Adventure Mart is a lightweight deckbuilder where players sell their wares to plucky adventurers as they go off to seek their fortune. On a turn, a player may take one of thre actions. Hiring extra help gains special benefits but the help will have an ongoing cost. Adding fixtures to one’s shop also improves one’s abilities, but doesn’t require ongoing upkeep. A player can also solicit more customers. New customers are revealed and players make their sales pitch. The players bid with their ware (cards) to make a sale. The adventurers will purchase the highest quality goods first (marked with stars) and then work their way down to the lowest – if they still have the cash. Adventure Mart played 2 to 4 players, runs just under and hour, and should be available in retail in November.
Festive game of the show goes to Iello’s Catapult Feud. Here. players take turns playing cards to build up their own plastic wall while also trying to knock down their opponent’s wall. The goal is to knock off all five of the enemy soldiers. Players play cards that allow them to fire their catapult, put up additional bricks in their wall (that may have been knocked down), stand one of their soldiers back up, or for the more evil option one can steal opponent’s cards and even fire their own catapult back at their own wall! A fun little dexterity game with just enough rules to keep it under control while still keeping the fun.
The other Iello game I scoped out was Khôra: Rise of an Empire. This is a 2-4 player game played over 9 rounds where players are trying to build the “best” city as measured by victory points. Each player takes on the roll of a different city with unique abilities. Each round, players draft five politics cards (take one and pass the hand on) that they will play that round. There are three main types of cards. Yellow cards provide an instant effect when played. Purple cards have a permanent effect once played. Brown or red building cards score points at the end of the game, depending on whether (or how well) a player satisfies their end conditions or goals. Once cards are drafted, the round continues through 7 steps. First, an event card is revealed – which will trigger later. Next, players gain monies based on their location on the “Taxes Track.” Players then roll 2 dice and assign them to their action cards (all players have the same action cards.) Actions selected must be equal or lesser value than the number on the die. Players can pay citizens to bump up the value of their dice. Chosen actions are then resolved. Players are given an opportunity to spend monies and move up one column of the progress tracks. Finally, the event card is resolved. At the end of a round, players can gain an achievement which will add either 1 glory resource or 1 tax. A quick glance at the board will show there are a LOT of different “technology upgrades” to be had within the game, but a second glance shows that while they don’t seem expensive, it is very hard to accumulate many resources, so players need to plan ahead if there is a technology/advantage they really want to buy.

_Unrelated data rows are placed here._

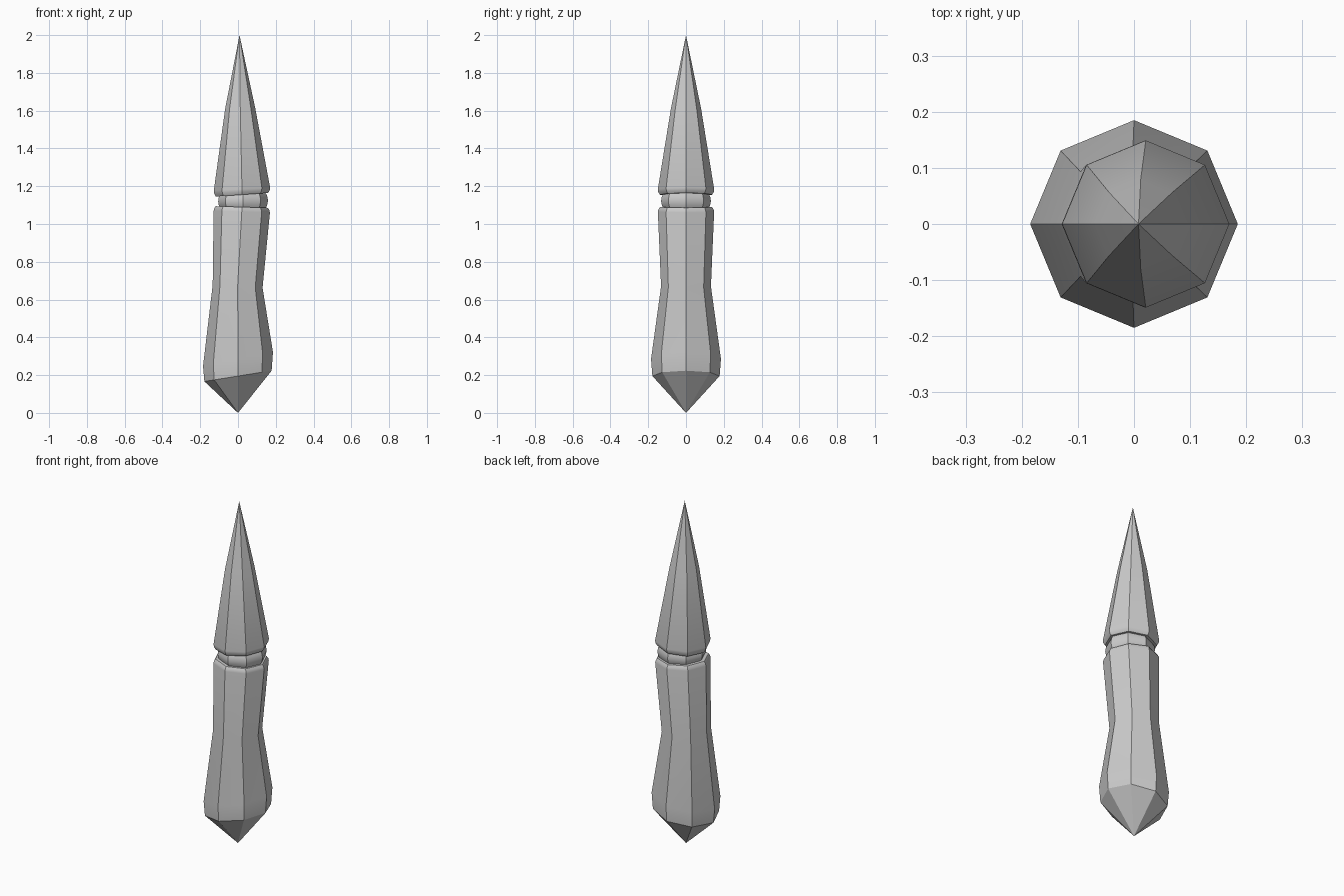
import bpy, bmesh
from math import cos, sin, pi, radians

SIDES = 8

cube = bpy.data.objects.get("Cube")
if cube:
    bpy.data.objects.remove(cube, do_unlink=True)

grey = bpy.data.materials.new("plain grey")
grey.use_nodes = True
grey.diffuse_color = (0.6, 0.6, 0.6, 1)
grey.node_tree.nodes["Principled BSDF"].inputs["Base Color"].default_value = (0.6, 0.6, 0.6, 1)


def loft(name, rings, start=None, end=None):
    """Join eight-sided rings (centre x, height, radius, tilt), closed by points or caps."""
    bm = bmesh.new()
    loops = []
    for cx, z, r, tilt in rings:
        loops.append([bm.verts.new((cx + r * cos(a), r * sin(a), z + tilt * r * cos(a)))
                      for a in (2 * pi * i / SIDES for i in range(SIDES))])
    for low, high in zip(loops, loops[1:]):
        for i in range(SIDES):
            j = (i + 1) % SIDES
            bm.faces.new((low[i], low[j], high[j], high[i]))
    for loop, point in ((loops[0], start), (loops[-1], end)):
        if point:
            tip = bm.verts.new(point)
            for i in range(SIDES):
                bm.faces.new((loop[i], loop[(i + 1) % SIDES], tip))
        else:
            bm.faces.new(loop)
    bmesh.ops.recalc_face_normals(bm, faces=bm.faces)
    mesh = bpy.data.meshes.new(name)
    bm.to_mesh(mesh)
    bm.free()
    mesh.materials.append(grey)
    obj = bpy.data.objects.new(name, mesh)
    bpy.context.collection.objects.link(obj)
    bpy.ops.object.select_all(action="DESELECT")
    obj.select_set(True)
    bpy.context.view_layer.objects.active = obj
    bpy.ops.object.shade_smooth_by_angle(angle=radians(31))
    return obj


# Faceted handle with a pointed pommel, slim waist and chamfered top
loft("handle", [
    (0, 0.195, 0.178, 0.16),
    (0, 0.285, 0.185, 0.2),
    (-0.002, 0.67, 0.132, -0.06),
    (0.02, 1.065, 0.149, -0.03),
    (0.02, 1.078, 0.146, -0.03),
    (0.02, 1.09, 0.138, -0.03),
], start=(0, 0, 0))

# Rounded collar between handle and blade
loft("neck", [
    (0.025, 1.08, 0.117, -0.03),
    (0.026, 1.1, 0.128, -0.01),
    (0.027, 1.122, 0.132, 0.02),
    (0.026, 1.144, 0.128, 0.04),
    (0.025, 1.165, 0.117, 0.06),
])

# Tapering faceted blade with a chamfered base
loft("blade", [
    (0.021, 1.155, 0.138, 0.07),
    (0.021, 1.17, 0.147, 0.06),
    (0.021, 1.185, 0.149, 0.05),
    (0.012, 1.61, 0.08, 0),
], end=(0.008, 0, 2))
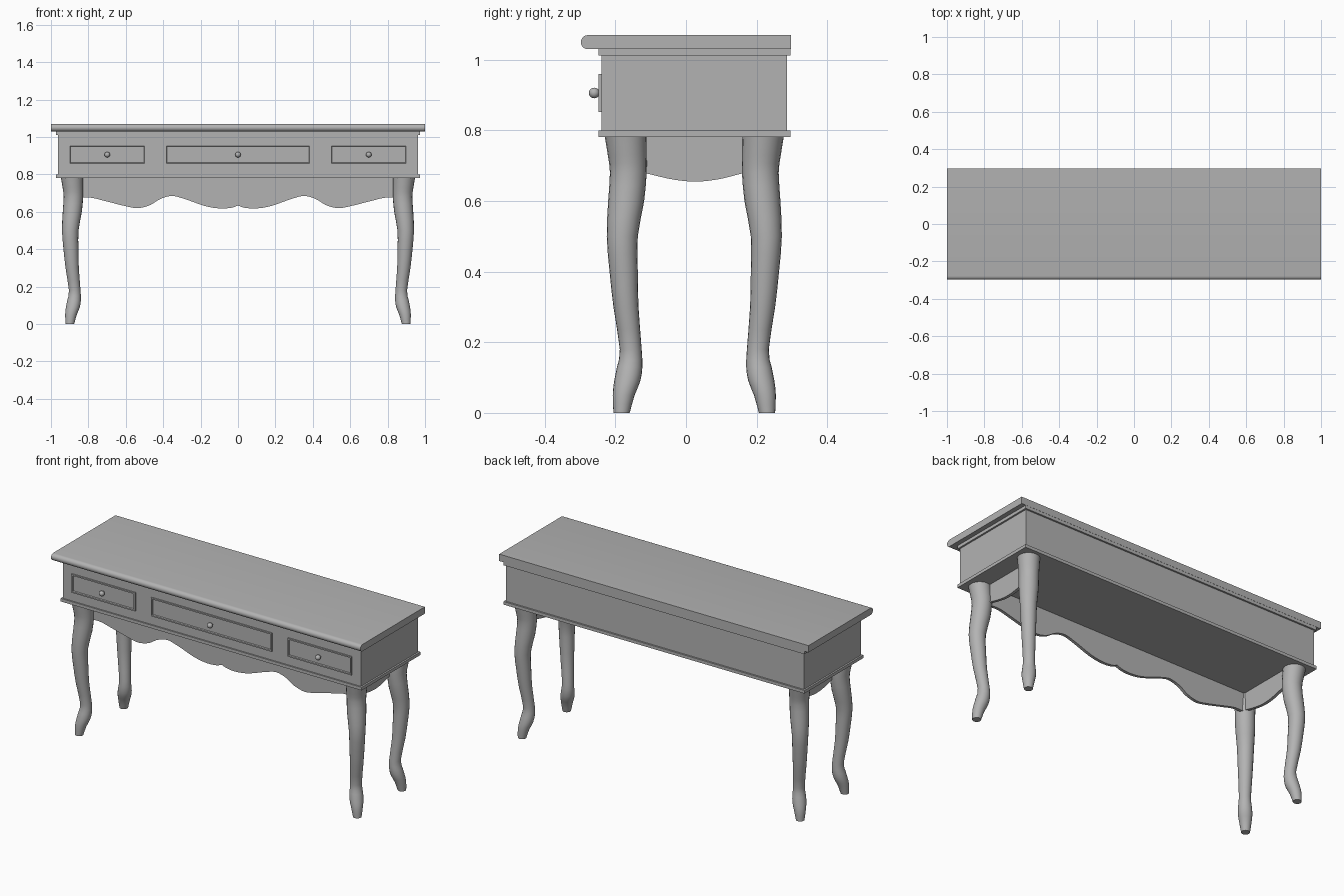
import bpy, bmesh, math
from mathutils import Vector, Matrix

cube = bpy.data.objects.get("Cube")
if cube:
    bpy.data.objects.remove(cube, do_unlink=True)

GREY = (0.45, 0.45, 0.45, 1.0)
mat = bpy.data.materials.new("plain grey")
mat.use_nodes = True
mat.diffuse_color = GREY
mat.node_tree.nodes["Principled BSDF"].inputs["Base Color"].default_value = GREY

MID_Y = 0.0235          # centre line of the legs and the case
LEG_X = 0.693           # extra x distance of the legs compared with y


def finish(name, bm, smooth=False):
    bmesh.ops.recalc_face_normals(bm, faces=bm.faces)
    mesh = bpy.data.meshes.new(name)
    bm.to_mesh(mesh)
    bm.free()
    mesh.materials.append(mat)
    ob = bpy.data.objects.new(name, mesh)
    bpy.context.collection.objects.link(ob)
    if smooth:
        bpy.ops.object.select_all(action='DESELECT')
        ob.select_set(True)
        bpy.context.view_layer.objects.active = ob
        bpy.ops.object.shade_smooth_by_angle(angle=math.radians(40))
    return ob


def add_box(bm, lo, hi):
    lo, hi = Vector(lo), Vector(hi)
    m = Matrix.Translation((lo + hi) / 2) @ Matrix.Diagonal((*(hi - lo), 1))
    return bmesh.ops.create_cube(bm, size=1, matrix=m)["verts"]


def box(name, lo, hi):
    bm = bmesh.new()
    add_box(bm, lo, hi)
    return finish(name, bm)


def prism(name, points, step, smooth=False):
    """Extrude an outline of 3D points along the vector step."""
    bm = bmesh.new()
    face = bm.faces.new([bm.verts.new(p) for p in points])
    new = bmesh.ops.extrude_face_region(bm, geom=[face], use_keep_orig=True)["geom"]
    bmesh.ops.translate(bm, vec=step, verts=[v for v in new if isinstance(v, bmesh.types.BMVert)])
    return finish(name, bm, smooth)


def smooth_curve(pts, n=4):
    """Catmull-Rom points through pts."""
    p = [Vector(q) for q in pts]
    p = [2 * p[0] - p[1]] + p + [2 * p[-1] - p[-2]]
    out = []
    for a, b, c, d in zip(p, p[1:], p[2:], p[3:]):
        for i in range(n):
            t = i / n
            out.append(0.5 * (2 * b + (c - a) * t + (2 * a - 5 * b + 4 * c - d) * t * t
                              + (3 * b - a - 3 * c + d) * t ** 3))
    return out + [p[-2]]


# Table top with a rounded front edge
nose = [(-1, -0.278 - 0.02 * math.sin(a), 1.05 + 0.02 * math.cos(a))
        for a in (math.pi * i / 10 for i in range(11))]
prism("table_top", [(-1, 0.297, 1.07)] + nose + [(-1, 0.297, 1.03)], (2, 0, 0), True)

# Case with its two mouldings
box("case", (-0.963, -0.24, 0.79), (0.963, 0.286, 1.02))
box("upper_moulding", (-0.973, -0.248, 1.012), (0.973, 0.296, 1.03))
box("lower_moulding", (-0.973, -0.248, 0.782), (0.973, 0.296, 0.8))

# Drawers with recessed panels, and round knobs
for side, x, half in (("right", -0.699, 0.206), ("middle", 0, 0.39), ("left", 0.699, 0.206)):
    bm = bmesh.new()
    add_box(bm, (x - half, -0.248, 0.852), (x + half, -0.235, 0.96))
    front = [f for f in bm.faces if f.normal.y < -0.9]
    bmesh.ops.inset_region(bm, faces=front, thickness=0.011, depth=0)
    bmesh.ops.inset_region(bm, faces=front, thickness=0.004, depth=-0.006)
    finish(side + "_drawer", bm)

    bm = bmesh.new()
    bmesh.ops.create_uvsphere(bm, u_segments=16, v_segments=10, radius=0.015,
                              matrix=Matrix.Translation((x, -0.26, 0.906)))
    turn = Matrix.Translation((x, -0.245, 0.906)) @ Matrix.Rotation(math.pi / 2, 4, 'X')
    bmesh.ops.create_cone(bm, cap_ends=True, segments=12, radius1=0.007, radius2=0.007,
                          depth=0.02, matrix=turn)
    finish(side + "_knob", bm, True)

# Scalloped front apron
half = smooth_curve([(0, 0.634), (0.035, 0.622), (0.096, 0.618), (0.176, 0.631), (0.283, 0.668),
                     (0.353, 0.685), (0.417, 0.668), (0.47, 0.636), (0.535, 0.62), (0.604, 0.631),
                     (0.711, 0.658), (0.79, 0.676), (0.865, 0.672)])
edge = [(-p.x, p.y) for p in reversed(half[1:])] + [(p.x, p.y) for p in half]
y = MID_Y - 0.173
prism("front_apron", [(x, y, z) for x, z in [(-0.865, 0.785)] + edge + [(0.865, 0.785)]],
      (0, 0.017, 0), True)

# Curved side aprons
edge = smooth_curve([(-0.17, 0.685), (-0.135, 0.678), (-0.06, 0.661), (0.005, 0.655),
                     (0.07, 0.662), (0.135, 0.678), (0.17, 0.685)])
for side, s in (("left", 1), ("right", -1)):
    outline = [(-0.17, 0.785)] + [tuple(p) for p in edge] + [(0.17, 0.785)]
    prism(side + "_side_apron", [(s * (LEG_X + 0.173), MID_Y + v, z) for v, z in outline],
          (-s * 0.017, 0, 0), True)

# Curved legs: height, diagonal offset, radius
RINGS = [(0, 0.206, 0.023), (0.05, 0.2, 0.031), (0.09, 0.19, 0.037), (0.13, 0.183, 0.036),
         (0.18, 0.18, 0.031), (0.3, 0.1935, 0.0355), (0.4, 0.2, 0.04), (0.5, 0.204, 0.044),
         (0.6, 0.193, 0.051), (0.68, 0.187, 0.052), (0.73, 0.19, 0.055), (0.785, 0.195, 0.059)]
SIDES = 20
for fb, sy in (("front", -1), ("back", 1)):
    for lr, sx in (("left", 1), ("right", -1)):
        bm = bmesh.new()
        rings = []
        for z, off, r in smooth_curve(RINGS, 2):
            rings.append([bm.verts.new((sx * (LEG_X + off) + r * math.cos(a),
                                        MID_Y + sy * off + r * math.sin(a), z))
                          for a in (math.tau * i / SIDES for i in range(SIDES))])
        for low, high in zip(rings, rings[1:]):
            for i in range(SIDES):
                j = (i + 1) % SIDES
                bm.faces.new((low[i], low[j], high[j], high[i]))
        bm.faces.new(rings[0])
        bm.faces.new(rings[-1])
        finish(f"{fb}_{lr}_leg", bm, True)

As mentioned, the game goes 9 rounds and a victor is declared based on victory points scored. The game plays 2 to 4 players and a decently paced game should finish in around an hour and a half.
We’ve made it through the G’s but there’s still more to come, most significantly all those “M”s and “P”s. (Although the “W” is almost an article by itself.) Stay tuned for more adventures of “Dr. Carlson Goes to Gen Con 2021!”